**TASK STATEMENT**
Lines in the records below that contain the word "size" must each be copied.

**Rendered images with source text**
____
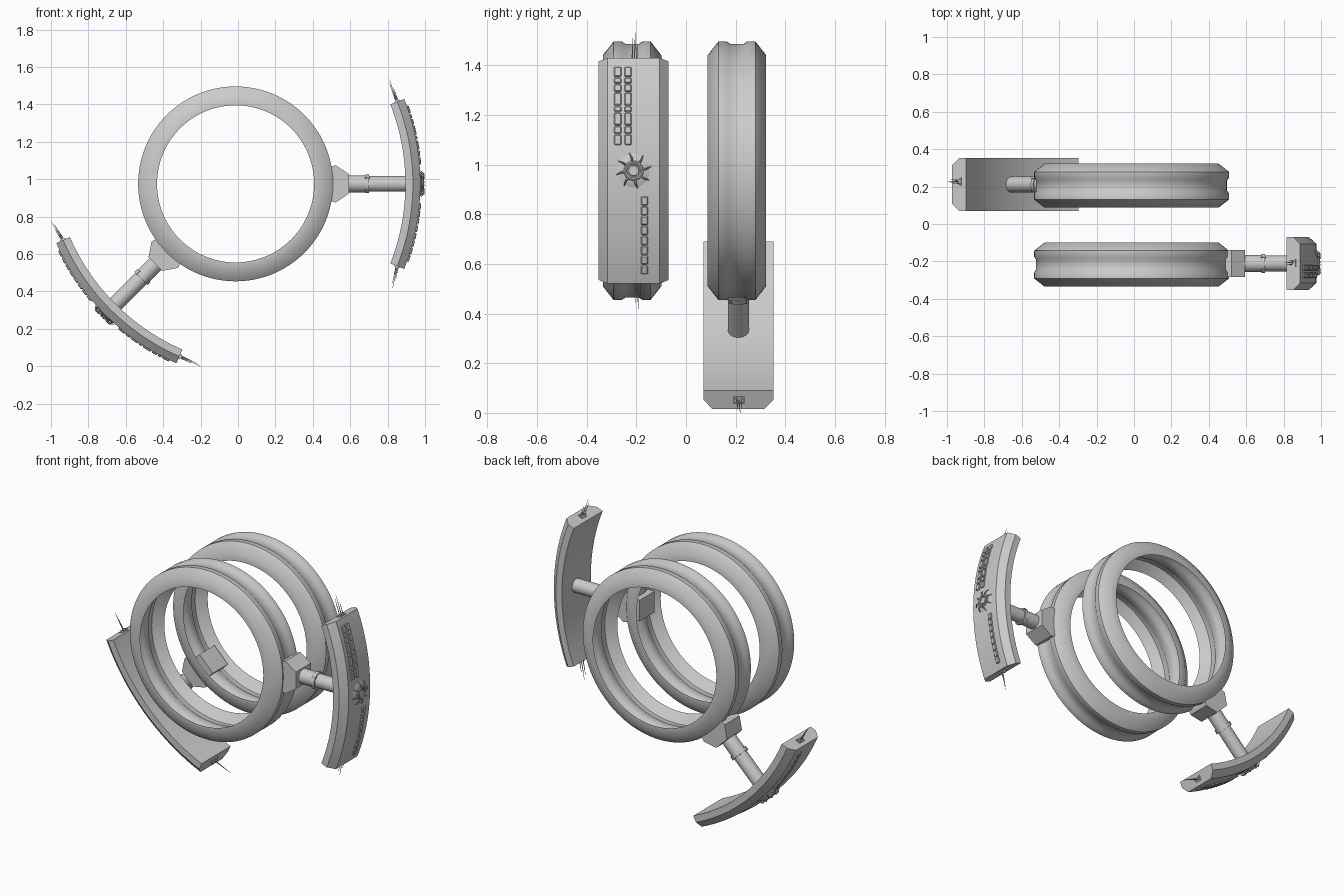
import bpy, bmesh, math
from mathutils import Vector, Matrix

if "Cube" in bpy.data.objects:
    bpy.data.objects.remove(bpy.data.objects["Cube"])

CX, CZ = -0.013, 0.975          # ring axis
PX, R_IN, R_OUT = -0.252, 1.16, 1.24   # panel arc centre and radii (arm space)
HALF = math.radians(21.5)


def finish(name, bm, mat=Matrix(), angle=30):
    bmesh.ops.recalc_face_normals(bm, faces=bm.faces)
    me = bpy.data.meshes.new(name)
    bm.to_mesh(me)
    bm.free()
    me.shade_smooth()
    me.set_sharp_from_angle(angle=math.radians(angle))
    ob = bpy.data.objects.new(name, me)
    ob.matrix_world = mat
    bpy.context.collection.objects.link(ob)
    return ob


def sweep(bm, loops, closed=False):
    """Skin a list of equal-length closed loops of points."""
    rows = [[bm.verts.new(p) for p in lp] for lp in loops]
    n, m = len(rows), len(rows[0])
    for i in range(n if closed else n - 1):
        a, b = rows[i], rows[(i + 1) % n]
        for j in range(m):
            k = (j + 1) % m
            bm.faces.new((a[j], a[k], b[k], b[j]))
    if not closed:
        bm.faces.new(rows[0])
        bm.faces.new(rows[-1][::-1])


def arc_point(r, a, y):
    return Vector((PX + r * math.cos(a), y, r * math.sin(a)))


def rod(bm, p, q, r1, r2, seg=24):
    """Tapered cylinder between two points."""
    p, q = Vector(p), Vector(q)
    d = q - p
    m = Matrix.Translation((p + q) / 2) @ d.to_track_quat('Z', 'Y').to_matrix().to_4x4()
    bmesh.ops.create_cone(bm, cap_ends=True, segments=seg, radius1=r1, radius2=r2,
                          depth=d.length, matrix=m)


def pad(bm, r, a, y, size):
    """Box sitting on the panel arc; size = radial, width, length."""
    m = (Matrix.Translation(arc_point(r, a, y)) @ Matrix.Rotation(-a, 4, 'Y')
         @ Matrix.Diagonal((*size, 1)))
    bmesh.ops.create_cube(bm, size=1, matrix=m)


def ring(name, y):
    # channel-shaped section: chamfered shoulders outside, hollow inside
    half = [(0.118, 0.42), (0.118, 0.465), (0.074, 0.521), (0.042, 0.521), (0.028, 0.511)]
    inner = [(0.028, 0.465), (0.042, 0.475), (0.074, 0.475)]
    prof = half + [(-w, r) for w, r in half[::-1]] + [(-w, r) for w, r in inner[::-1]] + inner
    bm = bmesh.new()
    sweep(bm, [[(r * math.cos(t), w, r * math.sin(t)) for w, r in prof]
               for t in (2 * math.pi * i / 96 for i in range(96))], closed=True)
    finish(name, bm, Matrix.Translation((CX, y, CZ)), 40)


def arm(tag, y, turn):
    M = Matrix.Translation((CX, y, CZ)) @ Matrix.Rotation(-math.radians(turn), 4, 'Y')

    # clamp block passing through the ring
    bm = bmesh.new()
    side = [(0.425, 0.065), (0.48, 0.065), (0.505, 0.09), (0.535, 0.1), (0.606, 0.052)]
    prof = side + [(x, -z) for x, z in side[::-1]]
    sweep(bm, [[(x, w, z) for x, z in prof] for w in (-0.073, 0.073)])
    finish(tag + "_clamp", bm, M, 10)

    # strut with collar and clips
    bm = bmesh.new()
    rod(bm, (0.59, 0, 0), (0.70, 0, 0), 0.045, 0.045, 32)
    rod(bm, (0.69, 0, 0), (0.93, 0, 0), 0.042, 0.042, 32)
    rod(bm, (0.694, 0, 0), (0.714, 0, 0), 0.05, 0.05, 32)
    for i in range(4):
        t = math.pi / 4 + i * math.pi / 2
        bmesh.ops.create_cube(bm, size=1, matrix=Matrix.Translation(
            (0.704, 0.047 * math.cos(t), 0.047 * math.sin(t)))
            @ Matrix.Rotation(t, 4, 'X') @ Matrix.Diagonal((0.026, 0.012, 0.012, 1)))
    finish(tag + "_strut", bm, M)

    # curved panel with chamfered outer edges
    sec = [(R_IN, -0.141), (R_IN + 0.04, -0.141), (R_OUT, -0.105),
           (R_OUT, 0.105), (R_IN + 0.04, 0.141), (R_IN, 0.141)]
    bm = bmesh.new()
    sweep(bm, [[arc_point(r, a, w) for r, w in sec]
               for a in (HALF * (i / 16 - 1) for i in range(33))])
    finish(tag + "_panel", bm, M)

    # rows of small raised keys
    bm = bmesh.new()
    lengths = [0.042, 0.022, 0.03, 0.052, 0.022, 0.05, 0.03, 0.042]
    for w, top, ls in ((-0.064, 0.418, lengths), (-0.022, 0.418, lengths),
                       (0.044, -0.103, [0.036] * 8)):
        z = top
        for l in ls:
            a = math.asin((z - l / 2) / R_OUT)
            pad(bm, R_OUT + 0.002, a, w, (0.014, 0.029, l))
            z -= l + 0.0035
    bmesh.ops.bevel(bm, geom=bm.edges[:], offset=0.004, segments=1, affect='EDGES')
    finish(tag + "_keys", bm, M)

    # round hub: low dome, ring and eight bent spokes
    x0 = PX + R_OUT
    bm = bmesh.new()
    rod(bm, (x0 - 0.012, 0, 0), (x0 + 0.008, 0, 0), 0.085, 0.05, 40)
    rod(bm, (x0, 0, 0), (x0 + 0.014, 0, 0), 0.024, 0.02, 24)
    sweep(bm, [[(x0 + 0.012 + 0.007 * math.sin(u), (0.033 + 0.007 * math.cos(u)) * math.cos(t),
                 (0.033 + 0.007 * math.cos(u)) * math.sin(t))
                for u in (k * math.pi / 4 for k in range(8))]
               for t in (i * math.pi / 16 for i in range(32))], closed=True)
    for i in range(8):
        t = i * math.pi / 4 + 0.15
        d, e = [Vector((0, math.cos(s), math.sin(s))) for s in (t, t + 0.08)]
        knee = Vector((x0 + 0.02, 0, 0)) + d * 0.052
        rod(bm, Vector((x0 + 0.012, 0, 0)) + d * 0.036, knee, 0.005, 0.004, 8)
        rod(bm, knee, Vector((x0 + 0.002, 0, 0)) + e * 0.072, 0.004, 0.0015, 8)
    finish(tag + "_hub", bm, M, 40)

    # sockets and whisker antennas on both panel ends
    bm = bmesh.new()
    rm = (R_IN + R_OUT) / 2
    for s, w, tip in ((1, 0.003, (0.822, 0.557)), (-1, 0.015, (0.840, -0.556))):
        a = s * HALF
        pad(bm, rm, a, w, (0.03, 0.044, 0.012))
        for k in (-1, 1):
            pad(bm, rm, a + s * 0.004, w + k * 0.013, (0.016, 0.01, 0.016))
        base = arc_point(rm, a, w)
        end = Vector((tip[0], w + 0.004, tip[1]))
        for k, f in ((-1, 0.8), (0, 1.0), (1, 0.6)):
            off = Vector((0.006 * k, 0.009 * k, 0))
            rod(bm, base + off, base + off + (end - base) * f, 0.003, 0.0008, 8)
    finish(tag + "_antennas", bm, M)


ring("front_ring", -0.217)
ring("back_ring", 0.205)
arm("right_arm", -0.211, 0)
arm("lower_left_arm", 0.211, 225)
____
**TASK RESPONSE**
def pad(bm, r, a, y, size):
    """Box sitting on the panel arc; size = radial, width, length."""
         @ Matrix.Diagonal((*size, 1)))
    bmesh.ops.create_cube(bm, size=1, matrix=m)
        bmesh.ops.create_cube(bm, size=1, matrix=Matrix.Translation(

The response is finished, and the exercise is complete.